In this speech, Andrew Scheer:
- Blames the Trudeau government for mishandling our relationship with the USA but sheds no light on how a government he led would fare better with the truculent Donald Trump;
- Promises a total “reset” on Canada–China relations without any details on how the Conservatives would handle the most significant point of contention — whether to ban Huawei from so-called 5G wireless networks because of American security concerns;
- Pledges to be more active in diplomatic hot spots by “standing closer to Israel” and further isolating Canada from international law and Palestinian rights;
- Commits to restoring and investing in Canada’s military — a promise made despite the 70% increase in defence spending announced back in June 2016 by the Justin Trudeau government;
- Adamantly asserts Canada’s sovereignty over the Arctic, presumably with Russia in mind, but in apparent abject ignorance of the long-standing and recently reiterated American rejection of Canada’s most important Arctic claim — the Northwest Passage; and
- Undertakes to restart negotiations with the USA over possible Canadian participation in the biggest of all American military boondoggles — at well over $50 billion and counting — the unworkable strategic ballistic missile defence system.
RI President and a former Canadian Ambassador for Disarmament Peggy Mason dismissed the comments on defence policy thusly:
The only thing more ridiculous than Scheer’s grab-bag of expensive defence-spending promises is his nonsensical declaration that he will take the politics out of procurement. He might as well promise to take the politics out of politics.

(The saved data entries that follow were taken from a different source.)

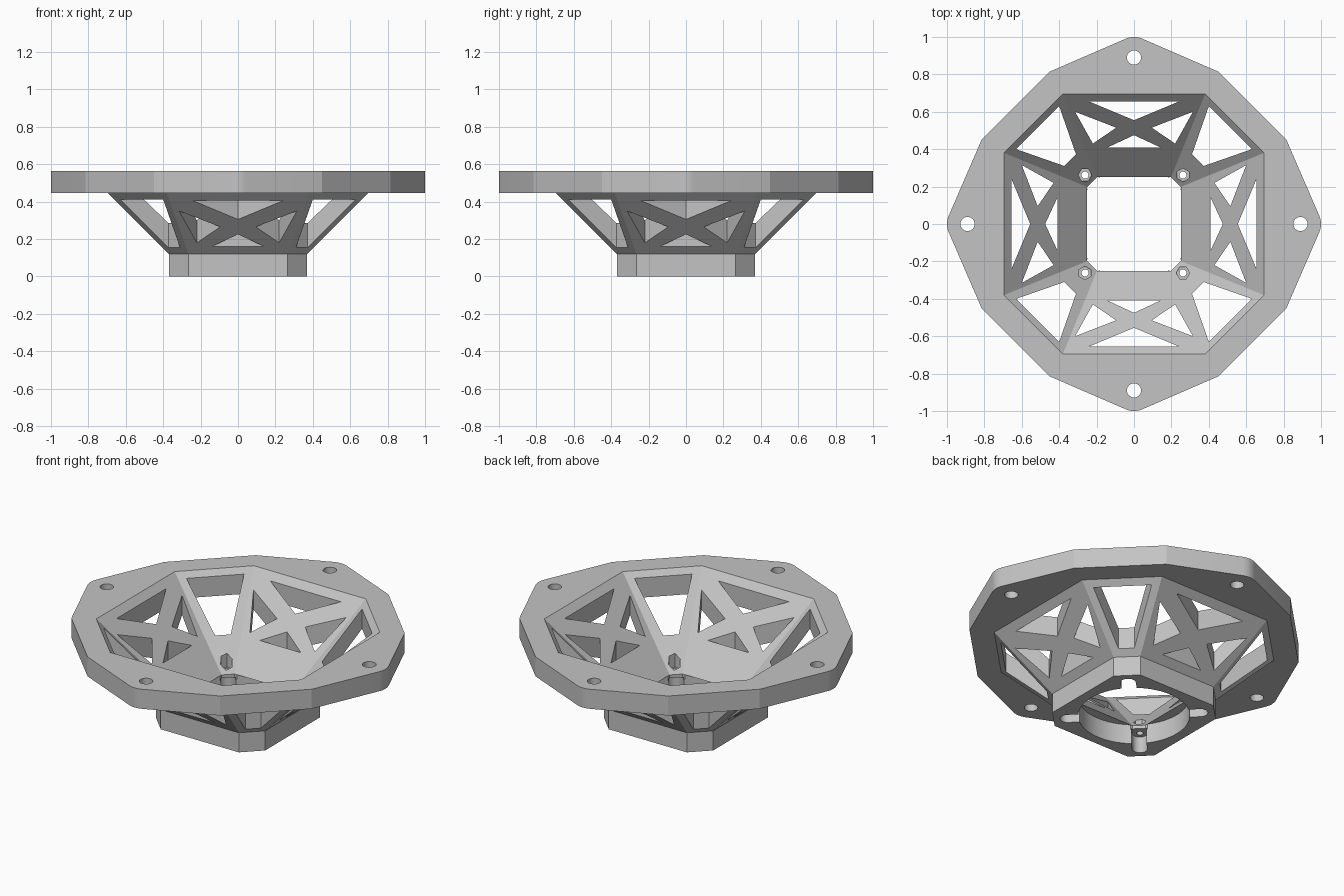
import bpy
import bmesh
from math import sin, cos, pi, radians

cube = bpy.data.objects.get("Cube")
if cube:
    bpy.data.objects.remove(cube, do_unlink=True)

Z_BASE, Z_RIM, Z_TOP = 0.12, 0.445, 0.565

grey = bpy.data.materials.new("light_grey")
grey.use_nodes = True
colour = (0.55, 0.55, 0.55, 1)
grey.diffuse_color = colour
grey.node_tree.nodes["Principled BSDF"].inputs["Base Color"].default_value = colour


def octagon(a, b):
    """Octagon with flats at distance a and flat half-width b."""
    return [(a, -b), (a, b), (b, a), (-b, a), (-a, b), (-a, -b), (-b, -a), (b, -a)]


def arc(cx, cy, r, n, start=0.0, sweep=2 * pi):
    closed = sweep > 6
    steps = n if closed else n + 1
    return [(cx + r * cos(start + sweep * i / n), cy + r * sin(start + sweep * i / n))
            for i in range(steps)]


def turn(points, angle):
    c, s = cos(angle), sin(angle)
    return [(x * c - y * s, x * s + y * c) for x, y in points]


def quarter_turns(points, offset=0.0):
    return [turn(points, offset + k * pi / 2) for k in range(4)]


def loft(bm, rings):
    """Closed solid through a list of (outline, z)."""
    loops = [[bm.verts.new((x, y, z)) for x, y in pts] for pts, z in rings]
    n = len(loops[0])
    for low, high in zip(loops, loops[1:]):
        for i in range(n):
            j = (i + 1) % n
            bm.faces.new((low[i], low[j], high[j], high[i]))
    bm.faces.new(loops[0][::-1])
    bm.faces.new(loops[-1])


def solid(name, *lofts):
    bm = bmesh.new()
    for rings in lofts:
        loft(bm, rings)
    bmesh.ops.recalc_face_normals(bm, faces=bm.faces)
    mesh = bpy.data.meshes.new(name)
    bm.to_mesh(mesh)
    bm.free()
    mesh.materials.append(grey)
    ob = bpy.data.objects.new(name, mesh)
    bpy.context.collection.objects.link(ob)
    return ob


def prisms(name, outlines, z0, z1):
    return solid(name, *[[(o, z0), (o, z1)] for o in outlines])


def combine(body, tool, operation):
    mod = body.modifiers.new(tool.name, "BOOLEAN")
    mod.operation, mod.solver, mod.object = operation, "EXACT", tool
    bpy.context.view_layer.objects.active = body
    bpy.ops.object.modifier_apply(modifier=mod.name)
    bpy.data.objects.remove(tool, do_unlink=True)


# Base block and flared outer shell
body = solid("mounting_funnel", [
    (octagon(0.37, 0.265), 0), (octagon(0.37, 0.265), Z_BASE),
    (octagon(0.695, 0.38), Z_RIM), (octagon(0.695, 0.38), 0.5)])

# Flat rim with rounded tips around the bolt holes
quarter = arc(0.89, 0, 0.11, 4, radians(-22.5), radians(45)) + [(0.815, 0.45), (0.45, 0.815)]
rim_outline = [p for part in quarter_turns(quarter) for p in part]
combine(body, prisms("rim", [rim_outline], Z_RIM, Z_TOP), "UNION")

# Hollow inside of the funnel and round bore in the base
hollow = solid("hollow", [
    (octagon(0.25, 0.198), 0.09), (octagon(0.25, 0.198), Z_BASE),
    (octagon(0.695 + 0.0356, 0.38 + 0.0146), Z_TOP + 0.0356)])
combine(body, hollow, "DIFFERENCE")
combine(body, prisms("bore", [arc(0, 0, 0.31, 64)], -0.1, Z_BASE), "DIFFERENCE")

# Corner screw seats: open notch below, nut pocket above, hole between
notch = arc(0.37, 0, 0.042, 16, -pi / 2, pi) + [(0.28, 0.042), (0.28, -0.042)]
combine(body, prisms("notches", quarter_turns(notch, pi / 4), -0.1, 0.1), "DIFFERENCE")
nut = arc(0.37, 0, 0.036, 6, pi / 12 * 3)
combine(body, prisms("nut_pockets", quarter_turns(nut, pi / 4), 0.125, 0.4), "DIFFERENCE")
screw = arc(0.37, 0, 0.019, 32)
combine(body, prisms("screw_holes", quarter_turns(screw, pi / 4), -0.1, 0.4), "DIFFERENCE")

# Cross-braced side windows, corner windows and rim bolt holes
side = [(0.315, 0.6), (0.095, 0.515), (0.22, 0.43)]
shapes = [
    [(-0.24, 0.655), (0, 0.555), (0.24, 0.655)],
    [(-0.14, 0.41), (0.14, 0.41), (0, 0.475)],
    side,
    [(-x, y) for x, y in side],
    [(0.63, 0.4), (0.4, 0.63), (0.31, 0.372), (0.372, 0.31)],
    arc(0.89, 0, 0.038, 32),
]
openings = [o for s in shapes for o in quarter_turns(s)]
combine(body, prisms("openings", openings, 0.05, 0.8), "DIFFERENCE")

# Smooth round walls, crisp edges elsewhere
bpy.ops.object.select_all(action="DESELECT")
body.select_set(True)
bpy.context.view_layer.objects.active = body
bpy.ops.object.shade_smooth_by_angle(angle=radians(15))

For more analysis on Scheer’s defence policy pronouncements, see: Scheer rolls out an ambitious defence agenda, but critics ask: Where’s the money? (Murray Brewster, cbc.ca/news, 8 May 2019).
Photo credit: Canadian Forces